Wednesday, May 31, 2023
An attorney has been suspended for three months by the Georgia Supreme Court based on a petition for voluntary discipline.

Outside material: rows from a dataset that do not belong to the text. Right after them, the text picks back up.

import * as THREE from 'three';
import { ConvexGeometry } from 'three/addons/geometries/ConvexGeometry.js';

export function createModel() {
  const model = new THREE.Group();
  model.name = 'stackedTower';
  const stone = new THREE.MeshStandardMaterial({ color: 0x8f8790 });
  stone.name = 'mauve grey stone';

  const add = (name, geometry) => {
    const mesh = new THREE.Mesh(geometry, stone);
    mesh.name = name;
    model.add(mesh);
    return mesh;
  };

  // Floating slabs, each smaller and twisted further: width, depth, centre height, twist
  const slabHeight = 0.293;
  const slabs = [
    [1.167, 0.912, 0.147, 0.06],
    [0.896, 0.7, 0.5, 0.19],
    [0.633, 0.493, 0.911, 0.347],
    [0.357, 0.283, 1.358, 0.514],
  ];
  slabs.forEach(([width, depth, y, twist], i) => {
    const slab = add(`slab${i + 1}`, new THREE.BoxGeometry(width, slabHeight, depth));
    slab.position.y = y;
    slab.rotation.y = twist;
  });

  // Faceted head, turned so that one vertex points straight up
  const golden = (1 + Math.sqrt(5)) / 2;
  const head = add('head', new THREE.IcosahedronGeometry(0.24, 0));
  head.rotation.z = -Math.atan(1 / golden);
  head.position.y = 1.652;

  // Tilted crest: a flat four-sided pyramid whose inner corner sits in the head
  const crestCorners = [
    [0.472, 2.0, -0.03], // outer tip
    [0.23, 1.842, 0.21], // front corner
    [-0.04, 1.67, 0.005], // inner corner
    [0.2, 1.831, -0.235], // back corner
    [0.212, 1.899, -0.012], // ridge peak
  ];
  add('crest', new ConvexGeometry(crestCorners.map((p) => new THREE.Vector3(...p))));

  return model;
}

According to the report and recommendation, Whiteside had a career in law enforcement prior to becoming a member of the Bar in 1996, at which point he engaged in private practice, primarily representing defendants charged in criminal cases. In 2018, he was elected as the Solicitor General for Gwinnett County—a position he held through January 1, 2023. Prior to his election, in January 2015, Whiteside agreed to represent a friend who was in law enforcement in a medical malpractice case that arose from the client’s December 2014 visit to the emergency room at Piedmont Newnan Hospital. In February 2015, Whiteside sent a one-paragraph letter with the salutation: “Piedmont Legal Staff,” demanding, on the client’s behalf, five million dollars for “Grave Damage, Physical Harm, Mental Harm, Sexual Dysfunction,” but including no date of medical treatment, no information about the diagnosis or treatment, no names of the treating professionals, and no explanation of how the client’s treatment at the hospital caused the various general harms described. As noted, the letter was not directed to any individual, and, although it stated that it had been delivered by electronic mail “and/or” hand delivery, it bore no email address or physical address to which it was purportedly sent. Whiteside did not charge the client for this work. After sending the letter, Whiteside told the client that he had met with the hospital’s lawyers over multiple days regarding the client’s claims, but he later admitted to the client that the statement was untrue. Over the ensuing months and years, the client made numerous requests for information about his legal matter but his requests went unanswered, and, finally, in late 2018, he checked the court’s electronic docket and discovered that no case had been filed on his behalf. He contacted Whiteside, who responded by attempting to file a medical malpractice complaint in Fulton County in December 2018, but Whiteside named the defendant incorrectly and failed to include the expert affidavit required by OCGA § 9-11-9.1 (a). And, more importantly, the statute of limitations already had expired on the client’s claims. Ultimately, the case was dismissed in February 2019, but Whiteside did not advise the client of the dismissal. Instead, the client only learned that his case had been dismissed when he contacted the court and made an inquiry. The special master noted Whiteside’s claim that he sent the names of potential experts to the client so that he could hire one for the case, but noted that there was no correspondence from Whiteside to the client notifying him about the date that the statute of limitations would expire or clearly advising him that his malpractice case depended upon his obtaining an expert who could make the averments required by OCGA § 9-11-9.1 (a). These failures, the special master concluded, were the result of Whiteside not having an adequate understanding of how to prosecute a medical malpractice claim.
He also had mishandled a divorce case.
Having reviewed the record in this case, this Court agrees that a three-month suspension is appropriate in this matter, given Whiteside’s lack of any prior discipline, his full cooperation in these disciplinary proceedings, and the other mitigating factors identified by the special master.